Work to be completed: In the entries below, find the line with "for end, y in" and the line with "(.265, .812), (.265, .612), (.205, .612)], -.97, .746)"; give again those lines and every line between them, exactly.

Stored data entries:
::::
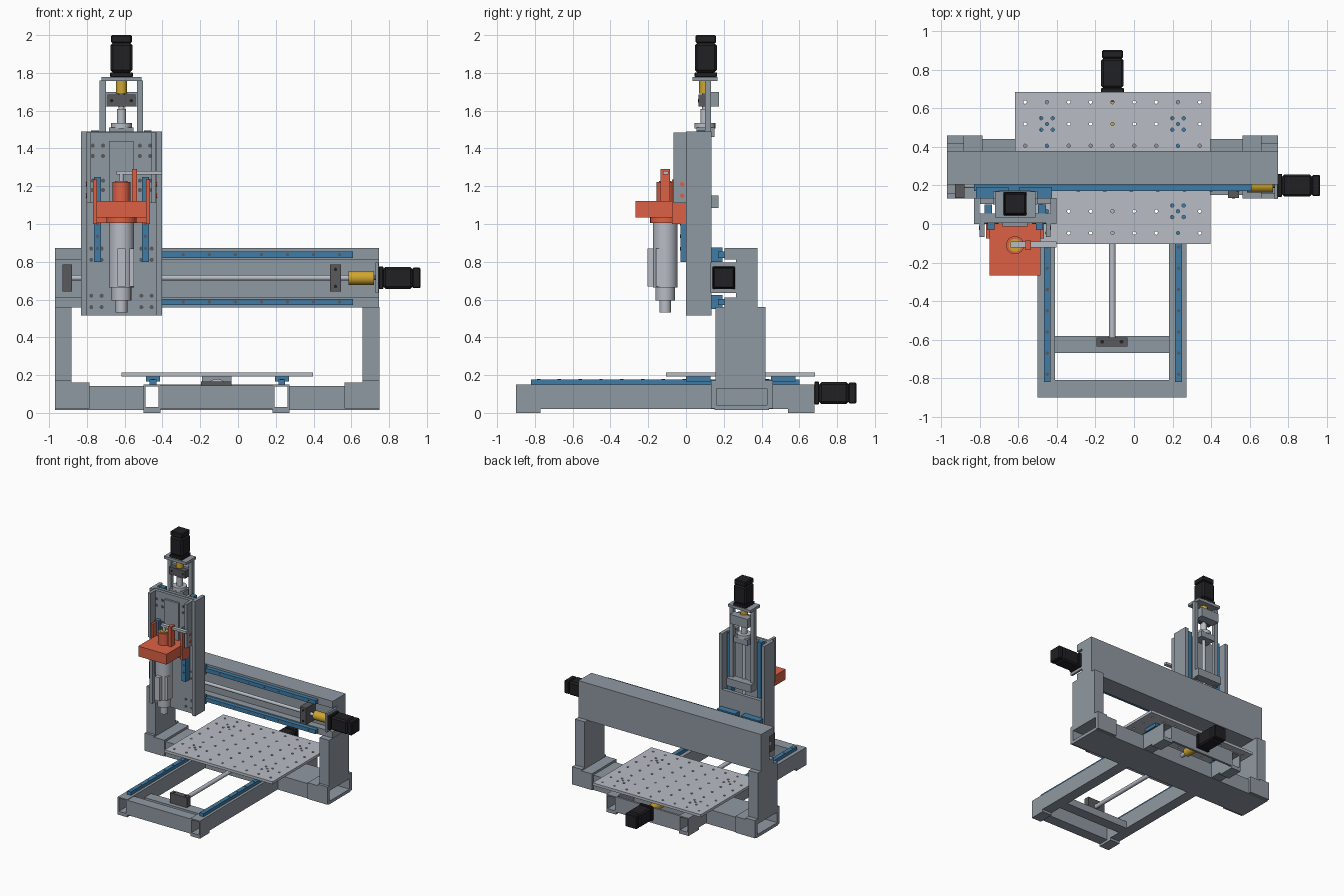
import bpy, bmesh, math
from mathutils import Matrix, Vector

if "Cube" in bpy.data.objects:
    bpy.data.objects.remove(bpy.data.objects["Cube"])


def mat(name, r, g, b):
    m = bpy.data.materials.new(name)
    m.diffuse_color = (r, g, b, 1)
    m.use_nodes = True
    m.node_tree.nodes["Principled BSDF"].inputs["Base Color"].default_value = m.diffuse_color
    return m


FRAME = mat("frame_grey", .28, .32, .36)
PLATE = mat("light_grey", .48, .51, .56)
BLUE = mat("rail_blue", .05, .20, .38)
RED = mat("clamp_red", .72, .12, .06)
BLACK = mat("motor_black", .015, .015, .018)
GOLD = mat("coupling_gold", .62, .38, .03)
DARK = mat("dark_steel", .10, .10, .11)


def finish(name, bm, m):
    bmesh.ops.recalc_face_normals(bm, faces=bm.faces)
    me = bpy.data.meshes.new(name)
    bm.to_mesh(me)
    bm.free()
    if m:
        me.materials.append(m)
    ob = bpy.data.objects.new(name, me)
    bpy.context.collection.objects.link(ob)
    return ob


def box(name, x0, x1, y0, y1, z0, z1, m=FRAME, bevel=0):
    bm = bmesh.new()
    bmesh.ops.create_cube(bm, size=1)
    for v in bm.verts:
        v.co = ((x0, x1)[v.co.x > 0], (y0, y1)[v.co.y > 0], (z0, z1)[v.co.z > 0])
    ob = finish(name, bm, m)
    if bevel:
        b = ob.modifiers.new("bevel", 'BEVEL')
        b.width, b.segments = bevel, 1
    return ob


def cyls(name, axis, centres, r, h, m, seg=24):
    """One mesh of equal cylinders centred on the given points."""
    rot = {'x': Matrix.Rotation(math.pi / 2, 4, 'Y'), 'y': Matrix.Rotation(math.pi / 2, 4, 'X'),
           'z': Matrix.Identity(4)}[axis]
    bm = bmesh.new()
    for c in centres:
        bmesh.ops.create_cone(bm, cap_ends=True, segments=seg, radius1=r, radius2=r, depth=h,
                              matrix=Matrix.Translation(c) @ rot)
    for f in bm.faces:
        f.smooth = len(f.verts) == 4 and seg > 12
    for e in bm.edges:
        e.smooth = all(len(f.verts) == 4 for f in e.link_faces)
    return finish(name, bm, m)


def rod(name, axis, a, b, u, v, r, m=PLATE):
    """Cylinder from a to b along an axis; u, v are the other two coordinates."""
    c = {'x': ((a + b) / 2, u, v), 'y': (u, (a + b) / 2, v), 'z': (u, v, (a + b) / 2)}[axis]
    return cyls(name, axis, [c], r, b - a, m)


def tube(name, axis, a, b, u0, u1, v0, v1, w=.01):
    """Open-ended square tube along x or y."""
    bm = bmesh.new()
    rings = []
    for t in (a, b):
        for k in (0, w):
            pts = [(u0 + k, v0 + k), (u1 - k, v0 + k), (u1 - k, v1 - k), (u0 + k, v1 - k)]
            rings.append([bm.verts.new((t, p, q) if axis == 'x' else (p, t, q)) for p, q in pts])
    oa, ia, ob, ib = rings
    for A, B in ((oa, ob), (ia, ib), (oa, ia), (ob, ib)):
        for i in range(4):
            j = (i + 1) % 4
            bm.faces.new((A[i], A[j], B[j], B[i]))
    return finish(name, bm, FRAME)


def prism_x(name, pts, x0, x1, m=FRAME):
    bm = bmesh.new()
    f = bm.faces.new([bm.verts.new((x0, y, z)) for y, z in pts])
    g = bmesh.ops.extrude_face_region(bm, geom=[f])["geom"]
    bmesh.ops.translate(bm, vec=(x1 - x0, 0, 0), verts=[v for v in g if isinstance(v, bmesh.types.BMVert)])
    return finish(name, bm, m)


def motor(name, axis, start, u, v, s=.06):
    """Square motor: front flange, chamfered body, rear cap."""
    for part, a, b, k, bev in (("flange", 0, .025, s, .004), ("body", .025, .18, s - .002, .012),
                               ("cap", .18, .222, s - .005, .006)):
        lo, hi = start + a, start + b
        uu, vv = (u - k, u + k), (v - k, v + k)
        d = {'x': (lo, hi, *uu, *vv), 'y': (*uu, lo, hi, *vv), 'z': (*uu, *vv, lo, hi)}[axis]
        box(f"{name}_{part}", *d, BLACK, bev)


# ---- base frame: hollow rails, cross tubes, feet
for side, x in (("left", -.455), ("right", .227)):
    tube(f"base_tube_{side}", 'y', -.90, .68, x - .045, x + .045, .02, .15)
    for end, y0, y1 in (("front", -.90, -.77), ("rear", .54, .68)):
        box(f"foot_{side}_{end}", x - .045, x + .045, y0, y1, 0, .021)
    # table guide rails with bolts and carriage blocks
    xr = x + .005
    box(f"table_rail_{side}", xr - .018, xr + .018, -.82, .60, .15, .178, BLUE)
    cyls(f"table_rail_bolts_{side}", 'z', [(xr, -.78 + .11 * i, .178) for i in range(13)], .009, .003, DARK, 10)
    for end, y in (("front", .065), ("rear", .515)):
        box(f"table_block_{side}_{end}", xr - .037, xr + .037, y - .065, y + .065, .165, .193, BLUE)
tube("front_cross_tube", 'x', -.41, .182, -.90, -.81, .02, .145)
tube("bearing_cross_tube", 'x', -.41, .182, -.67, -.58, .02, .08)
box("rear_motor_plate", -.41, .182, .662, .68, .02, .15)

# ---- gantry foot beam, columns and recessed cross beam
box("gantry_floor", -.97, .748, .15, .44, .016, .03)
for name, a, b in (("left", -.97, -.50), ("middle", -.41, .182), ("right", .272, .748)):
    tube(f"gantry_foot_{name}", 'x', a, b, .15, .44, .02, .142, .012)
for side, a, b, c, d in (("left", -.97, -.785, -.97, -.882), ("right", .563, .748, .658, .748)):
    tube(f"gantry_sleeve_{side}", 'x', a, b, .132, .46, .022, .16, .02)
    box(f"column_pad_{side}", c, d, .132, .46, .15, .172)
    box(f"column_{side}", c, d, .155, .42, .15, .56)
prism_x("gantry_beam", [(.205, .557), (.378, .557), (.378, .872), (.205, .872), (.205, .812),
                        (.265, .812), (.265, .612), (.205, .612)], -.97, .746)
for name, z in (("lower", .587), ("upper", .838)):
    box(f"gantry_rail_{name}", -.83, .61, .17, .206, z - .017, z + .017, BLUE)
    cyls(f"gantry_rail_bolts_{name}", 'y', [(-.29 + .138 * i, .17, z) for i in range(7)], .009, .003, DARK, 10)
    for i, x in enumerate((-.735, -.51)):
        box(f"gantry_block_{name}_{i}", x - .085, x + .085, .132, .192, z - .038, z + .038, BLUE)

# ---- sideways drive
rod("x_screw", 'x', -.93, .60, .2, .715, .014)
box("x_screw_bearing", .488, .545, .135, .266, .643, .786, DARK)
cyls("x_bearing_bolts", 'y', [(.516, .134, z) for z in (.67, .76)], .009, .004, BLACK, 10)
box("x_far_bearing", -.93, -.88, .135, .266, .643, .786, DARK)
rod("x_coupling", 'x', .586, .72, .2, .715, .037, GOLD)
rod("x_motor_shaft", 'x', .71, .75, .2, .715, .012, DARK)
box("x_motor_plate", .728, .745, .13, .268, .635, .795)
motor("x_motor", 'x', .744, .2, .715)

# ---- table drive
rod("y_screw", 'y', -.62, .55, -.112, .105, .017)
box("y_screw_bearing", -.195, -.035, -.635, -.588, .05, .165, DARK)
cyls("y_bearing_bolts", 'z', [(x, -.611, .165) for x in (-.165, -.065)], .01, .004, BLACK, 10)
box("y_nut_bracket", -.19, -.034, .22, .36, .145, .193)
rod("y_nut", 'y', .19, .39, -.112, .125, .055)
rod("y_coupling", 'y', .50, .635, -.112, .105, .036, GOLD)
rod("y_motor_shaft", 'y', .62, .69, -.112, .105, .012, DARK)
motor("y_motor", 'y', .68, -.112, .105)

# ---- drilled table
table = box("work_table", -.617, .398, -.105, .684, .192, .214, PLATE)
holes = [(-.565 + .1133 * i, -.047 + .1132 * j, .2) for i in range(9) for j in range(7)]
holes += [(x + dx, y + dy, .2) for x in (-.452, .228) for y in (.066, .519)
          for dx in (-.03, .03) for dy in (-.03, .03)]
cutter = cyls("table_hole_cutter", 'z', holes, .009, .1, None, 10)
cutter.hide_render = True
cutter.display_type = 'WIRE'
b = table.modifiers.new("holes", 'BOOLEAN')
b.operation, b.object, b.solver = 'DIFFERENCE', cutter, 'EXACT'

# ---- upright axis: channel, rails and sliding cheeks, mirrored about the spindle
CX, CY = -.617, -.11
for side, s in (("left", -1), ("right", 1)):
    def mbox(name, a, b, *rest):
        box(f"{name}_{side}", *sorted((CX + s * a, CX + s * b)), *rest)
    mbox("channel_wall", .185, .214, 0, .135, .515, 1.49)
    mbox("slide_cheek", .16, .184, -.067, .03, 1.11, 1.485)
    mbox("front_rail", .108, .146, -.03, .03, .80, 1.25, BLUE)
    mbox("rear_rail", .12, .16, .055, .10, 1.0, 1.494, BLUE)
    mbox("clamp_fin", .13, .15, -.075, 0, 1.0, 1.235, RED)
    mbox("motor_leg", .083, .115, .10, .132, 1.08, 1.76)
    cyls(f"channel_bolts_{side}", 'y', [(CX + s * dx, .029, z) for dx in (.105, .16)
                                        for z in (.56, .62, .81, .87)], .011, .006, DARK, 10)
    cyls(f"slide_bolts_{side}", 'y', [(CX + s * dx, .004, z) for dx in (.097, .152)
                                      for z in (1.18, 1.23, 1.36, 1.415)], .011, .006, DARK, 10)
    cyls(f"front_rail_bolts_{side}", 'y', [(CX + s * .127, -.03, .87 + .065 * i) for i in range(3)],
         .009, .004, DARK, 10)
    cyls(f"cheek_bolts_{side}", 'x', [(CX + s * .184, -.02, z) for z in (1.15, 1.21)], .012, .006, RED, 10)
box("channel_web", -.803, -.431, .03, .055, .515, 1.49)
box("slide_plate", -.79, -.444, .005, .03, 1.11, 1.485)
box("slide_centre", CX - .065, CX + .065, -.012, .01, 1.10, 1.44)
box("carriage_plate", -.80, -.434, .105, .135, .52, 1.02)
box("rear_cross_bar", CX - .115, CX + .115, .105, .172, 1.085, 1.15)

# ---- upright drive
rod("z_screw", 'z', .62, 1.69, CX, .10, .015)
rod("z_nut_neck", 'z', 1.52, 1.61, CX, .10, .024)
rod("z_nut_flange", 'z', 1.505, 1.535, CX, .10, .055)
box("z_nut_seat", CX - .065, CX + .065, .055, .15, 1.46, 1.51)
box("z_screw_bearing", CX - .075, CX + .075, .065, .11, 1.622, 1.685, DARK)
box("z_bearing_back", CX - .083, CX + .083, .11, .175, 1.622, 1.70)
cyls("z_bearing_bolts", 'y', [(CX + d, .065, 1.653) for d in (-.052, .052)], .009, .004, BLACK, 10)
rod("z_coupling", 'z', 1.69, 1.758, CX, .10, .03, GOLD)
box("z_motor_plate", CX - .105, CX + .105, .035, .168, 1.757, 1.779)
motor("z_motor", 'z', 1.778, CX, .105)

# ---- spindle and its clamp
box("clamp_body", CX - .132, CX + .132, -.268, 0, 1.035, 1.122, RED)
box("clamp_back", CX - .15, CX + .15, -.06, .012, 1.005, 1.122, RED)
rod("clamp_lower_ring", 'z', 1.005, 1.036, CX, CY, .08, RED)
rod("clamp_neck", 'z', 1.12, 1.222, CX, CY, .047, RED)
box("clamp_post", CX + .055, CX + .083, -.135, -.085, 1.12, 1.29, RED)
box("sensor_arm", CX - .025, CX + .215, -.122, -.092, 1.262, 1.281, PLATE)
rod("gold_collar", 'z', 1.22, 1.228, CX, CY, .033, GOLD)
rod("drawbar", 'z', 1.22, 1.265, CX, CY, .012)
for name, z0, z1, r in (("body", .665, 1.01, .066), ("lower", .595, .665, .052), ("nose", .532, .595, .031)):
    rod(f"spindle_{name}", 'z', z0, z1, CX, CY, r)
box("spindle_terminal_strip", CX - .022, CX + .022, -.205, -.165, .67, .87, PLATE)
box("spindle_side_strip", CX + .04, CX + .066, -.16, -.12, .67, .87, PLATE)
::::
Response area:
    for end, y in (("front", .065), ("rear", .515)):
        box(f"table_block_{side}_{end}", xr - .037, xr + .037, y - .065, y + .065, .165, .193, BLUE)
tube("front_cross_tube", 'x', -.41, .182, -.90, -.81, .02, .145)
tube("bearing_cross_tube", 'x', -.41, .182, -.67, -.58, .02, .08)
box("rear_motor_plate", -.41, .182, .662, .68, .02, .15)

# ---- gantry foot beam, columns and recessed cross beam
box("gantry_floor", -.97, .748, .15, .44, .016, .03)
for name, a, b in (("left", -.97, -.50), ("middle", -.41, .182), ("right", .272, .748)):
    tube(f"gantry_foot_{name}", 'x', a, b, .15, .44, .02, .142, .012)
for side, a, b, c, d in (("left", -.97, -.785, -.97, -.882), ("right", .563, .748, .658, .748)):
    tube(f"gantry_sleeve_{side}", 'x', a, b, .132, .46, .022, .16, .02)
    box(f"column_pad_{side}", c, d, .132, .46, .15, .172)
    box(f"column_{side}", c, d, .155, .42, .15, .56)
prism_x("gantry_beam", [(.205, .557), (.378, .557), (.378, .872), (.205, .872), (.205, .812),
                        (.265, .812), (.265, .612), (.205, .612)], -.97, .746)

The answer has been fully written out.